 The test for showing causation is the “but for” test. The plaintiff must show on a balance of probabilities that “but for” the defendant’s negligent act, the injury would not have occurred. Inherent in the phrase “but for” is the requirement that the defendant’s negligence was necessary to bring about the injury ― in other words that the injury would not have occurred without the defendant’s negligence. This is a factual inquiry. If the plaintiff does not establish this on a balance of probabilities, having regard to all the evidence, her action against the defendant fails.
It’s also worth mentioning that no version of the “substantial connection more than de minimus” mantra, literally or in paraphrase, appears in Clements; nor does the phrase “de minimus“. Also, the only time “substantial connection” is used in Clements is in paras. 20 and 21: the first time in a quotation from Snell and the second time in explaining what the usage meant. I’m not going to quote those portions of Clements. This link will take you to them.
In the most recent instance, the written submissions (maybe lifted from prior submissions?) also asserted that all a plaintiff has to do to establish factual causation is to prove, on the balance of probabilities, that the negligence “caused or materially contributed to” the injury. Given that the citation for that was Athey, it’s open to wonder what counsel meant by that statement. If counsel meant only the explanation that the SCC gave, in Clements, for the later use, in Athey, of “material contribution” in a sense that wasn’t a reference to the Athey material contribution test –

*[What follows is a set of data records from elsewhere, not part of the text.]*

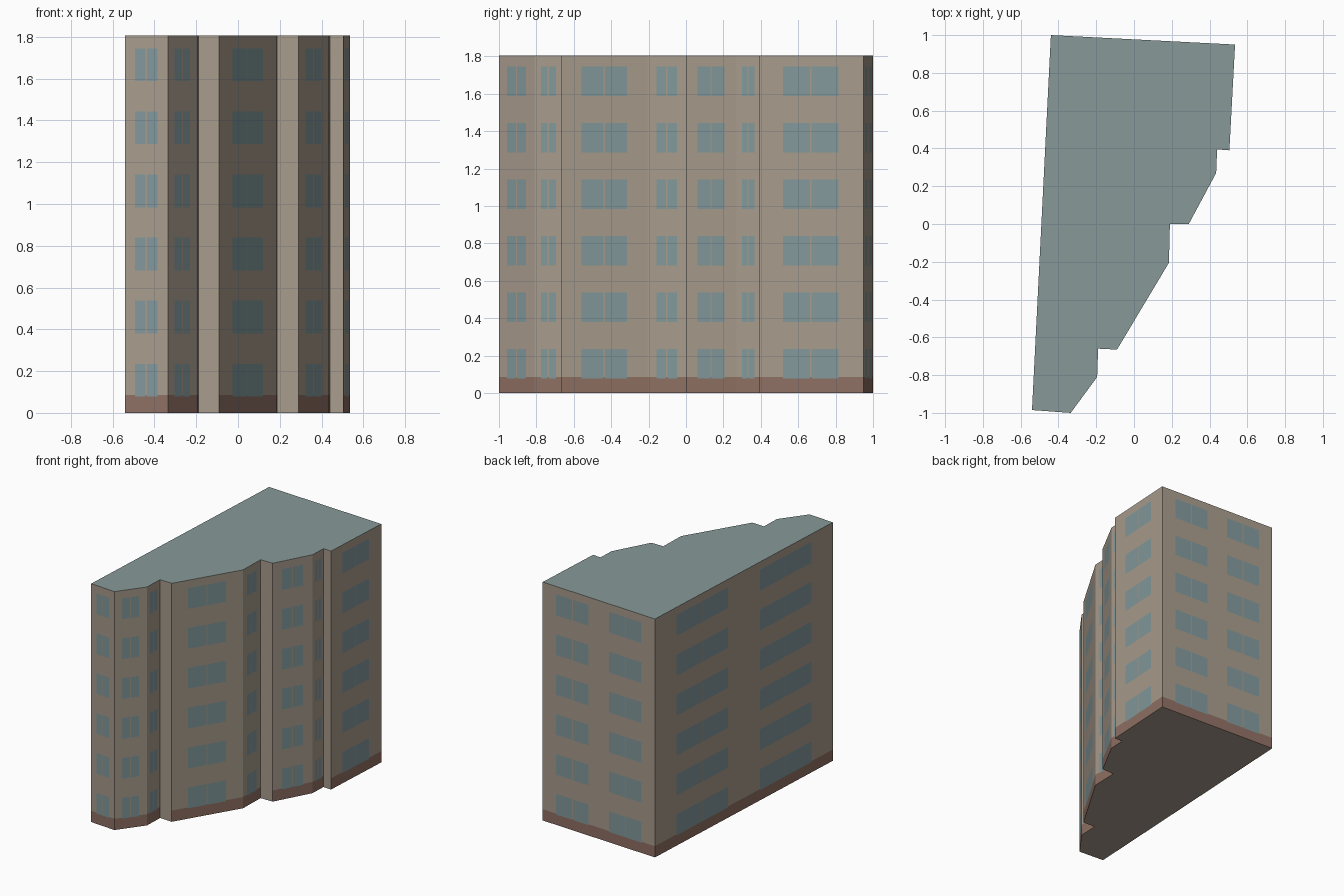
import bpy
import bmesh
from mathutils import Vector

cube = bpy.data.objects.get("Cube")
if cube:
    bpy.data.objects.remove(cube, do_unlink=True)


def make_material(name, srgb):
    color = [c / 12.92 if c <= 0.04045 else ((c + 0.055) / 1.055) ** 2.4 for c in srgb] + [1.0]
    mat = bpy.data.materials.new(name)
    mat.use_nodes = True
    mat.diffuse_color = color
    mat.node_tree.nodes["Principled BSDF"].inputs["Base Color"].default_value = color
    return mat


WALL, PLINTH, GLASS, ROOF = range(4)
materials = [
    make_material("beige wall", (0.66, 0.61, 0.55)),
    make_material("brown plinth", (0.56, 0.44, 0.39)),
    make_material("blue grey glass", (0.51, 0.60, 0.61)),
    make_material("grey green roof", (0.53, 0.60, 0.60)),
]

HEIGHT, PLINTH_TOP = 1.805, 0.085
FLOORS, FLOOR_STEP, SILL, WINDOW_HEIGHT = 6, 0.302, 0.078, 0.157
MULLION = 0.007

# Counterclockwise outline; each corner starts a wall with its window spans
ONE = [(0.23, 0.76)]
TWO = [(0.12, 0.41), (0.59, 0.88)]
walls = [
    ((-0.44, 1.0), TWO),
    ((-0.54, -0.985), ONE),
    ((-0.335, -1.0), ONE),
    ((-0.195, -0.81), ONE),
    ((-0.19, -0.66), []),
    ((-0.09, -0.665), ONE),
    ((0.185, -0.205), ONE),
    ((0.19, 0.0), []),
    ((0.29, 0.0), ONE),
    ((0.435, 0.27), ONE),
    ((0.44, 0.395), []),
    ((0.505, 0.39), ONE),
    ((0.535, 0.95), TWO),
]

bands = [(SILL + i * FLOOR_STEP, SILL + i * FLOOR_STEP + WINDOW_HEIGHT) for i in range(FLOORS)]
bm = bmesh.new()


def inside(value, spans):
    return any(low < value < high for low, high in spans)


def add_wall(start, end, windows):
    """Divide one wall into a grid and colour glass, plinth and wall cells."""
    half = MULLION / 2 / (end - start).length
    panes = []
    for low, high in windows:
        middle = (low + high) / 2
        panes += [(low, middle - half), (middle + half, high)]
    columns = sorted({0, 1, *(s for pane in panes for s in pane)})
    rows = [0, HEIGHT]
    if windows:
        rows = sorted({0, PLINTH_TOP, HEIGHT, *(z for band in bands for z in band)})
    for s0, s1 in zip(columns, columns[1:]):
        p, q = start.lerp(end, s0), start.lerp(end, s1)
        for z0, z1 in zip(rows, rows[1:]):
            corners = [(p.x, p.y, z0), (q.x, q.y, z0), (q.x, q.y, z1), (p.x, p.y, z1)]
            face = bm.faces.new([bm.verts.new(c) for c in corners])
            if inside((s0 + s1) / 2, panes) and inside((z0 + z1) / 2, bands):
                face.material_index = GLASS
            elif windows and z1 <= PLINTH_TOP:
                face.material_index = PLINTH


outline = [Vector(corner) for corner, _ in walls]
for i, (_, windows) in enumerate(walls):
    add_wall(outline[i], outline[(i + 1) % len(outline)], windows)

# Flat roof and underside
roof = bm.faces.new([bm.verts.new((p.x, p.y, HEIGHT)) for p in outline])
roof.material_index = ROOF
bm.faces.new([bm.verts.new((p.x, p.y, 0)) for p in reversed(outline)])

bmesh.ops.remove_doubles(bm, verts=bm.verts, dist=0.0001)
mesh = bpy.data.meshes.new("apartment_block")
bm.to_mesh(mesh)
bm.free()
for mat in materials:
    mesh.materials.append(mat)
block = bpy.data.objects.new("apartment_block", mesh)
bpy.context.collection.objects.link(block)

 This Court, per Major J., discussed the limitations of the “but for” test and the propriety of exceptionally using a material contribution test. Major J. emphasized that a robust common sense approach to the “but for” test permits an inference of “but for” causation from evidence that the defendant’s conduct was a significant factor in the injury, and concluded that “[t]he plaintiff must prove causation by meeting the ‘but for’ or material contribution test” (para. 41). Major J. concluded that the 25 percent contribution found by the trial judge was a “material contribution” sufficient to meet the “but for” test. The term “material contribution”, read in context, does not detract from the fact that the Court in the end applied a robust, common sense application of the “but for” test, in accordance with Snell.
counsel didn’t make that clear.
The “material contribution to risk test” as explained in Clements as what the Athey material contribution test is to now be understood to mean wasn’t argued.